                              The thing I always wonder is how you're supposed to find a suitable attorney and/or financial planner? I've never even used an attorney or CFP, and a) wouldn't even know how to find one, and b) wouldn't know how to pick the right one. All the things I read about winning the lottery say "Get an attorney and CFP" but give almost no guidelines or criteria on how to choose them, and since these are people that will be messing with a lot of YOUR money, it seems rather important to pick someone that actually knows what they're doing...

                              "these are people that will be messing with a lot of YOUR money"

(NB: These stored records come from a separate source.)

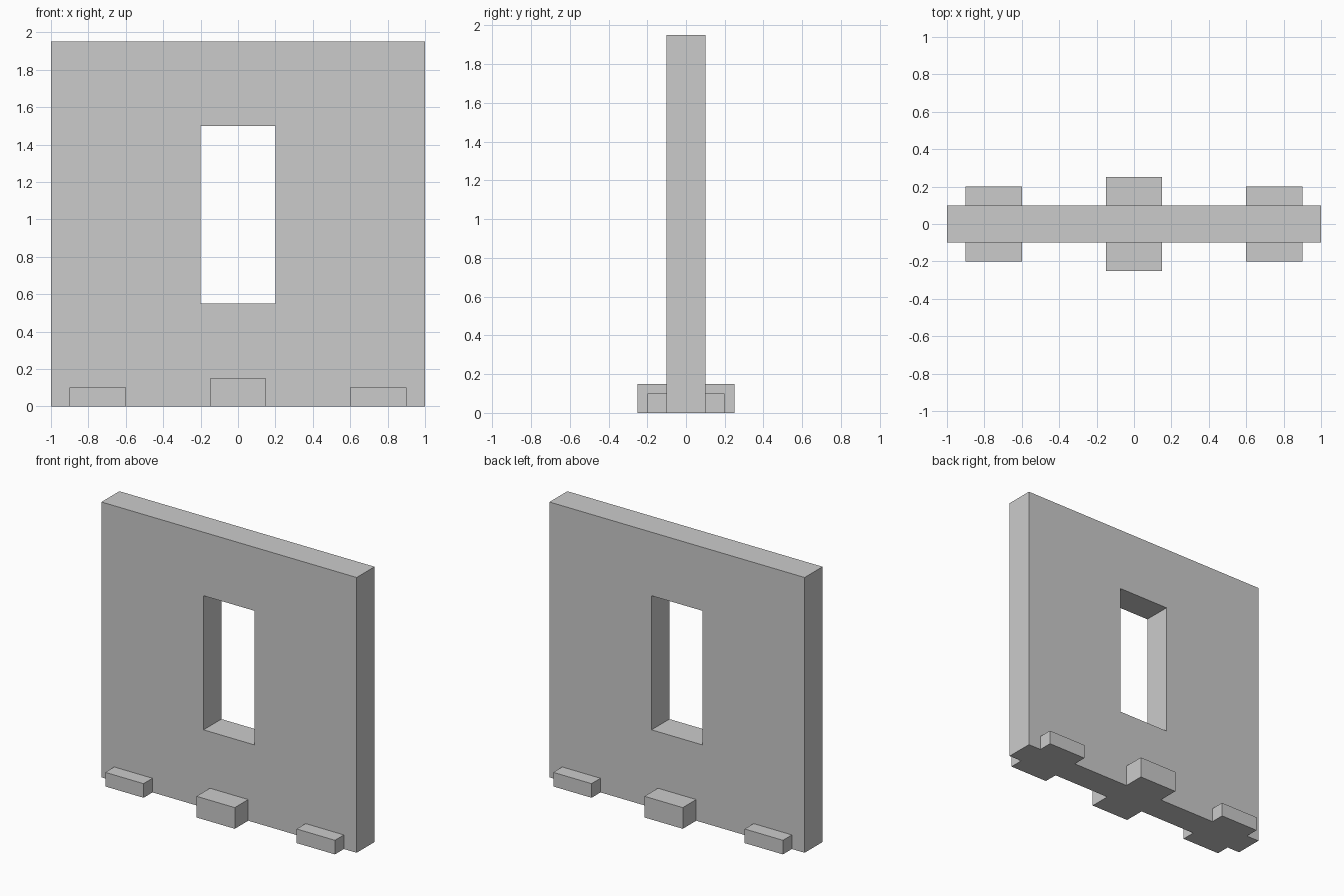
import bpy

if "Cube" in bpy.data.objects:
    bpy.data.objects.remove(bpy.data.objects["Cube"])


def box(name, x, y, z):
    """Box spanning the (min, max) ranges x, y and z."""
    bpy.ops.mesh.primitive_cube_add(size=1, location=[sum(r) / 2 for r in (x, y, z)])
    ob = bpy.context.object
    ob.name = name
    ob.scale = [r[1] - r[0] for r in (x, y, z)]
    bpy.ops.object.transform_apply(location=False, rotation=False, scale=True)
    return ob


def combine(target, tool, operation):
    """Apply a boolean to the target and discard the tool."""
    mod = target.modifiers.new(operation.title(), 'BOOLEAN')
    mod.operation = operation
    mod.solver = 'EXACT'
    mod.object = tool
    bpy.context.view_layer.objects.active = target
    bpy.ops.object.modifier_apply(modifier=mod.name)
    bpy.data.objects.remove(tool, do_unlink=True)


# Upright wall panel
wall = box("window_wall", (-1, 1), (-0.1, 0.1), (0, 1.95))

# Window opening, cut right through
opening = box("opening_cutter", (-0.2, 0.2), (-0.3, 0.3), (0.55, 1.5))
opening.hide_render = True
combine(wall, opening, 'DIFFERENCE')

# Base blocks crossing the wall: centre x, half depth, height
for cx, depth, height in ((-0.75, 0.2, 0.1), (0, 0.25, 0.15), (0.75, 0.2, 0.1)):
    block = box("base_block", (cx - 0.15, cx + 0.15), (-depth, depth), (0, height))
    combine(wall, block, 'UNION')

                              They're financial "advisors". They'll only be doing something with your money if you let them. Rule number 1 for investing is never invest in something you don't understand. If you follow advice and invest in something without  understanding what it is, why it's a good idea, and what the risk is, it won't be the advisor that made a mistake if you lose money.